Their houses are easy to spot, piles of sticks, in and around the swamps of north Mississippi, but before we begin this report, let us be sure we offer this disclaimer, not all beavers are bad beavers.
"The problem that we are having, it's not all the beavers in the county," said Supervisor Harvey Lee. "The board of supervisors are not out to catch all the beavers. We're out to catch the ones that are costing the taxpayers money."
Who knew that these rodents were costing taxpayers money in DeSoto County? But they are.
Their beaver business of stopping up running water has the county constantly unclogging drainage pipes, so DeSoto County now has a beaver trapper, and sort of a beaver task force.
"We don't want him going out to catch all the beavers, just catch the beavers that are causing the problems," Harvey said. "So like I said, it's going to be a joint effort between the man that's doing the catching of the beavers and the county employees."
Pick any large or small body of water in north Mississippi and you are likely to find the creature. On the shoreline, their work where their chomping teeth have chewed through big tree after little tree, leaving only felled lumber and stobs of wood, after they haul the rest of it off to stop draining water somewhere.
"You know anytime you spend a couple of hundred dollars on trapping a beaver, you are saving a couple of thousand dollars in sending out machinery trying to clean up the mess they are making," Harvey said. "Now I love beavers, don't get me wrong, but they are a member of the rat family, the rodent family".
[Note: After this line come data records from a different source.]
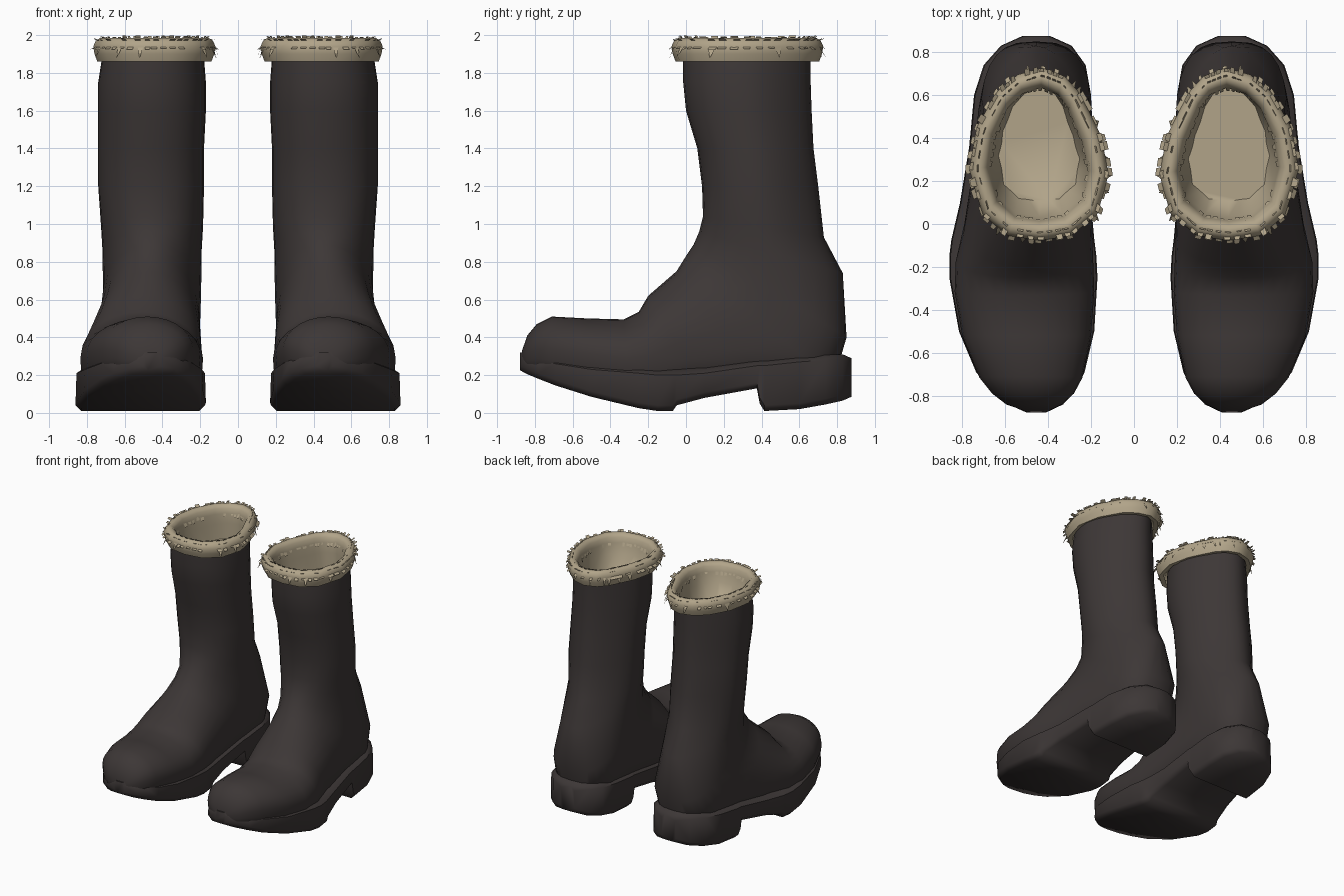
import bpy, bmesh, random
from math import sin, cos, pi, radians, copysign, hypot

random.seed(4)
cube = bpy.data.objects.get("Cube")
if cube:
    bpy.data.objects.remove(cube, do_unlink=True)


def material(name, rgb):
    mat = bpy.data.materials.new(name)
    mat.use_nodes = True
    mat.diffuse_color = (*rgb, 1)
    mat.node_tree.nodes["Principled BSDF"].inputs["Base Color"].default_value = (*rgb, 1)
    return mat


LEATHER = material("dark_brown_leather", (0.046, 0.038, 0.037))
FUR = material("beige_fleece", (0.44, 0.37, 0.25))


def make_pair(name, verts, faces, mat, smooth_angle=None, recalc=True):
    """Create the left part and its mirrored right twin."""
    for side, sign in (("left", 1), ("right", -1)):
        bm = bmesh.new()
        points = [bm.verts.new((sign * x, y, z)) for x, y, z in verts]
        for face in faces:
            bm.faces.new([points[i] for i in face])
        if recalc:
            bmesh.ops.recalc_face_normals(bm, faces=bm.faces)
        mesh = bpy.data.meshes.new(f"{side}_{name}")
        bm.to_mesh(mesh)
        bm.free()
        mesh.materials.append(mat)
        obj = bpy.data.objects.new(f"{side}_{name}", mesh)
        bpy.context.collection.objects.link(obj)
        if smooth_angle:
            bpy.ops.object.select_all(action='DESELECT')
            obj.select_set(True)
            bpy.context.view_layer.objects.active = obj
            bpy.ops.object.shade_smooth_by_angle(angle=radians(smooth_angle))


def loft(name, rings, mat, smooth_angle, cap_start=True, cap_end=True):
    """Skin a list of equally sized closed rings."""
    n = len(rings[0])
    verts = [p for ring in rings for p in ring]
    faces = []
    for r in range(len(rings) - 1):
        a, b = r * n, (r + 1) * n
        faces += [(a + i, a + (i + 1) % n, b + (i + 1) % n, b + i) for i in range(n)]
    if cap_start:
        faces.append(range(n))
    if cap_end:
        faces.append(range(len(verts) - n, len(verts)))
    make_pair(name, verts, faces, mat, smooth_angle)


# Boot upper: sections swing from upright at the toe to level in the shaft.
# front y, front z, back y, back z, centre x, half width
SECTIONS = [
    (-.868, .33, -.868, .26, .455, .06),
    (-.84, .41, -.84, .22, .465, .13),
    (-.79, .47, -.79, .2, .47, .19),
    (-.71, .51, -.72, .17, .48, .24),
    (-.52, .5, -.52, .13, .5, .3),
    (-.33, .495, -.3, .08, .51, .325),
    (-.25, .535, -.1, .08, .51, .32),
    (-.2, .62, .1, .12, .495, .3),
    (-.05, .75, .45, .14, .475, .275),
    (0, .83, .78, .16, .465, .265),
    (.04, .89, .85, .4, .455, .26),
    (.07, .96, .83, .74, .455, .262),
    (.09, 1.04, .73, .93, .455, .27),
    (.085, 1.2, .7, 1.2, .46, .28),
    (.06, 1.4, .675, 1.4, .46, .28),
    (0, 1.6, .665, 1.6, .455, .285),
    (-.015, 1.75, .66, 1.75, .455, .285),
    (-.015, 1.88, .66, 1.88, .45, .27),
]


def upper_ring(fy, fz, by, bz, cx, w, n=28):
    ring = []
    foot = bz < .5
    for i in range(n):
        t = 2 * pi * i / n
        c, s = cos(t), sin(t)
        if foot and c < 0:
            # squarer underside and heel
            c, s = (copysign(abs(v) ** .7, v) for v in (c, s))
        elif not foot:
            # shaft is broader toward its front
            s = sin(t - .1 * sin(2 * t) * (1 if c < 0 else -.6))
            s *= 1 if c > 0 else 1 + .12 * c
        u = (1 - c) / 2
        ring.append((cx + w * s, fy + (by - fy) * u, fz + (bz - fz) * u))
    return ring


loft("boot_upper", [upper_ring(*s) for s in SECTIONS], LEATHER, 60, cap_end=False)


# Sole with its heel block: bevelled cross-sections stepped along the foot.
def slab_ring(y, xl, xr, zb, zt):
    b = min(.03, (zt - zb) / 4, (xr - xl) / 4)
    t = min(.05, (xr - xl) / 4)
    return [(xl + b, y, zb), (xr - b, y, zb), (xr, y, zb + b), (xr - .005, y, zt - b),
            (xr - t, y, zt), (xl + t, y, zt), (xl + .005, y, zt - b), (xl, y, zb + b)]


# y, inner x, outer x, bottom z, top z
SOLE = [
    (-.878, .41, .5, .225, .32),
    (-.84, .33, .585, .205, .32),
    (-.78, .275, .66, .18, .31),
    (-.69, .23, .735, .145, .29),
    (-.5, .185, .815, .085, .26),
    (-.25, .17, .86, .025, .24),
    (-.15, .175, .86, .01, .23),
    (-.07, .185, .85, .01, .23),
    (-.05, .187, .845, .04, .23),
    (.1, .2, .81, .08, .24),
    (.375, .2, .765, .13, .28),
    (.39, .2, .765, .05, .28),
    (.415, .2, .762, .01, .28),
    (.6, .2, .745, .02, .3),
    (.74, .225, .7, .045, .31),
    (.83, .29, .62, .065, .31),
    (.875, .39, .52, .085, .29),
]
loft("sole_and_heel", [slab_ring(*row) for row in SOLE], LEATHER, 50)

# Fleece cuff rolled over the rim, with lining and inner floor.
CENTRE = (.45, .3)
RIM = [(.43, .68), (.34, .645), (.285, .58), (.2, .4), (.165, .24), (.205, .08),
       (.31, -.01), (.44, -.03), (.57, -.01), (.67, .075), (.72, .26), (.69, .43),
       (.61, .58), (.53, .65)]


def rim_point(t, out, z, dy=0):
    """Point at fraction t round the rim, moved outward by out."""
    k = (t % 1) * len(RIM)
    i, f = int(k), k % 1
    (x0, y0), (x1, y1) = RIM[i % len(RIM)], RIM[(i + 1) % len(RIM)]
    x, y = x0 + (x1 - x0) * f, y0 + (y1 - y0) * f
    dx, ddy = x - CENTRE[0], y - CENTRE[1]
    d = hypot(dx, ddy)
    return (x + dx / d * out, y + ddy / d * out + dy, z)


# outward offset, height, shift back
CUFF = [(-.01, 1.865, 0), (.025, 1.86, 0), (.04, 1.9, 0), (.047, 1.94, 0), (.033, 1.97, 0),
        (.01, 1.985, 0), (-.015, 1.98, 0), (-.035, 1.96, 0), (-.045, 1.92, 0),
        (-.055, 1.84, .01), (-.09, 1.72, .045)]
STEPS = 28
loft("fleece_cuff", [[rim_point(i / STEPS, *p) for i in range(STEPS)] for p in CUFF],
     FUR, 60, cap_start=False)

# Shaggy tufts: small flaps in rows round the cuff.
verts, faces = [], []


def tuft(t, width, base, tip, taper):
    k = len(verts)
    for (out, z), w in ((base, width), (tip, width * taper)):
        verts.extend([rim_point(t - w, out, z), rim_point(t + w, out, z)])
    faces.append((k, k + 1, k + 3, k + 2))


# base offset and height, tip offset and height
ROWS = [((.03, 1.97), (.055, 1.98)), ((.042, 1.94), (.065, 1.925)),
        ((-.04, 1.93), (-.055, 1.9)), ((.005, 1.98), (.015, 1.995))]
COUNT = 46
for base, tip in ROWS:
    for i in range(COUNT):
        if random.random() < .8:
            grow = random.uniform(.6, 1.2)
            end = [b + (e - b) * grow for b, e in zip(base, tip)]
            tuft((i + random.uniform(-.2, .2)) / COUNT, .0075, base, end,
                 random.uniform(.6, 1))
for _ in range(14):
    tuft(random.random(), .007, (.046, 1.935), (random.uniform(.055, .08), 1.88), .05)
make_pair("fleece_tufts", verts, faces, FUR, recalc=False)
As for how the beavers are disposed of, that is up to the county's trapper. That is his responsibility.